The Allah-Las make original music that evokes the shimmering, melodic end of mid-to-late 1960s psychedelic scene. But because the members of the Los Angeles-based group write and perform their own material, they shy away from the “60s revival” tag. Still, there’s no denying that they honed their songwriting craft by absorbing the influences of that

Resonant Rogues’ Musical Welcome Mat

Led by the duo of Sparrow and Keith Smith, Asheville-based band Resonant Rogues combines flavors of Appalachian old-time, early jazz, and Eastern European folk to create a distinctive and original sound. The group’s latest album, Hands in the Dirt uses that sound as a backdrop to lyrics that focus on universal – and sometimes very

Russian Circles: Making Music in a Post-rock World

In a valiant attempt to provide helpful points of reference for music listeners, journalists have concocted all manner of genre labels. Some – folk-rock, for example – are useful in describing a style of music. Others are virtually meaningless. So it is with post-rock, a term first used in the mid 1990s to describe music

Finn Magill: World Music, World Traveler

In his native Swannanoa, N.C., Finn Magill may be thought of as a vastly accomplished musician in the idiom of traditional Irish music. But his interests and musical explorations have long taken him far beyond that style. He recorded an album of Malawian flavored music, Mau a Malawi, and he leads a traditional Brazilian quartet

Ian Anderson: System Latency and the Opportunities of Multimedia

British Progressive legends Jethro Tull have been around in one form or another for nearly half a century. From 1967 until now, the group’s mainstay has always been Ian Anderson: as songwriter, singer and flautist, Anderson has long cut a distinctive figure. His trademark standing-on-one-leg flute solos accent the band’s reliably high-energy performances. Even today

For Ian Anderson, It’s Not Just Another Day at the Office

Jethro Tull started out as a blues band; the group’s 1968 debut album This Was drew to a large degree upon jazz and blues styles. But under the leadership of founder Ian Anderson, Jethro Tull soon moved into a style of its own, a European folk-tinged kind of progressive rock. That approach served the band

He’d Only Just Begun: Paul Williams and The Holy Mackerel (Part 2)

Continued from Part One … From a very early age, Williams had been greatly influenced by the Great American Songbook. He recalls that even as a child in Omaha, Nebraska, “I was this little 11- and 12-year old kid singing Gershwin, Cole Porter and the like.” Gordon Jenkins’ 1946 album Manhattan Tower was Williams’ favorite

He’d Only Just Begun: Paul Williams and The Holy Mackerel (Part 1)

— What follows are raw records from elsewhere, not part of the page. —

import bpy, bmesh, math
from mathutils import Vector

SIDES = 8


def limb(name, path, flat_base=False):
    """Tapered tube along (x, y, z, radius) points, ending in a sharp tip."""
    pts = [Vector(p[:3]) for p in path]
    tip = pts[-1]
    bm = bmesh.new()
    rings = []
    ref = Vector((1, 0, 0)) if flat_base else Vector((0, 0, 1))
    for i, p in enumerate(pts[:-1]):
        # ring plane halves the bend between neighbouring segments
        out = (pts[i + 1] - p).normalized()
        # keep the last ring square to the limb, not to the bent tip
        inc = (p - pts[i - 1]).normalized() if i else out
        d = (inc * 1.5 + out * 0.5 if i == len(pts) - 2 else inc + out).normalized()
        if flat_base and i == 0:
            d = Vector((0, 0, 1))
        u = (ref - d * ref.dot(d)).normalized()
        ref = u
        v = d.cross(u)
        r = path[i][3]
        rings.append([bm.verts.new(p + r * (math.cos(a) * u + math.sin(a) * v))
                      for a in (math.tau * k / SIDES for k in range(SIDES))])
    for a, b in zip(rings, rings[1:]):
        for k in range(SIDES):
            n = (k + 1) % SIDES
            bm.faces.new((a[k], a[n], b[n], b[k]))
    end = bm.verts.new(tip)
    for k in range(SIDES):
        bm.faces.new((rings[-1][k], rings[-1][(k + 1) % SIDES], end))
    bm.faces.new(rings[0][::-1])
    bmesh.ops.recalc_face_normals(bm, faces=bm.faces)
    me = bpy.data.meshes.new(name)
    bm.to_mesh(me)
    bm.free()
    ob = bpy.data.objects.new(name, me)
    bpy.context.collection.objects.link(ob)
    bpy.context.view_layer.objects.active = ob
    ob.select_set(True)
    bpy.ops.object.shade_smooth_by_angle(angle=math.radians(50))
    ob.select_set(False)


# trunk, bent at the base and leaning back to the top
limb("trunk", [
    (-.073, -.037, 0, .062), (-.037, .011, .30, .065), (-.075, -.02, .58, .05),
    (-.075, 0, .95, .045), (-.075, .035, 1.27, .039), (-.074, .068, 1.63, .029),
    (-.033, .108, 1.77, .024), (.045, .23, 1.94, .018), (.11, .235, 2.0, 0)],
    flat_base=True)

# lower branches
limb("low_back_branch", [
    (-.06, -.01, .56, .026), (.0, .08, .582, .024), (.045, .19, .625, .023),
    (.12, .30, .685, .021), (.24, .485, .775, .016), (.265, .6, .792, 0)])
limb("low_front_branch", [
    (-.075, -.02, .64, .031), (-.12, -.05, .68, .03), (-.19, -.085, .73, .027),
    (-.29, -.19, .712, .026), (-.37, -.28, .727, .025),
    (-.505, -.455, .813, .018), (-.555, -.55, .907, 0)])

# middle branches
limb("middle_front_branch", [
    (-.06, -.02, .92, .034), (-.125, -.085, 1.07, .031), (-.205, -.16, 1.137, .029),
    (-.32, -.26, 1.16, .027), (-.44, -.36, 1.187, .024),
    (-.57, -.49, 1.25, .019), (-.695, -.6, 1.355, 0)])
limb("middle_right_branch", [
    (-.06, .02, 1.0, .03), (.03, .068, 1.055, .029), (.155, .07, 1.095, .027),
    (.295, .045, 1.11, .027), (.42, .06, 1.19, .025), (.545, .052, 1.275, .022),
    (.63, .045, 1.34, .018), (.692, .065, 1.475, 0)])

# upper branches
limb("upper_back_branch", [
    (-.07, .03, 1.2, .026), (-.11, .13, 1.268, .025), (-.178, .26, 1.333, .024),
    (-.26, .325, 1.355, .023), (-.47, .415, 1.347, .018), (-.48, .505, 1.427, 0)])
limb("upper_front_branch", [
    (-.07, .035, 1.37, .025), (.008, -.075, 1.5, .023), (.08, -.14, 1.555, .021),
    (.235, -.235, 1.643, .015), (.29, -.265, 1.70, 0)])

(Note: an edited version of this feature appeared previously in print in Goldmine Magazine.) In 1970, songwriter Paul Williams was catapulted to the top of the pop music world. Two of his songs – co-written with Roger Nichols – became major hit singles: the Carpenters scored with “We’ve Only Just Begun” (a #2 hit), and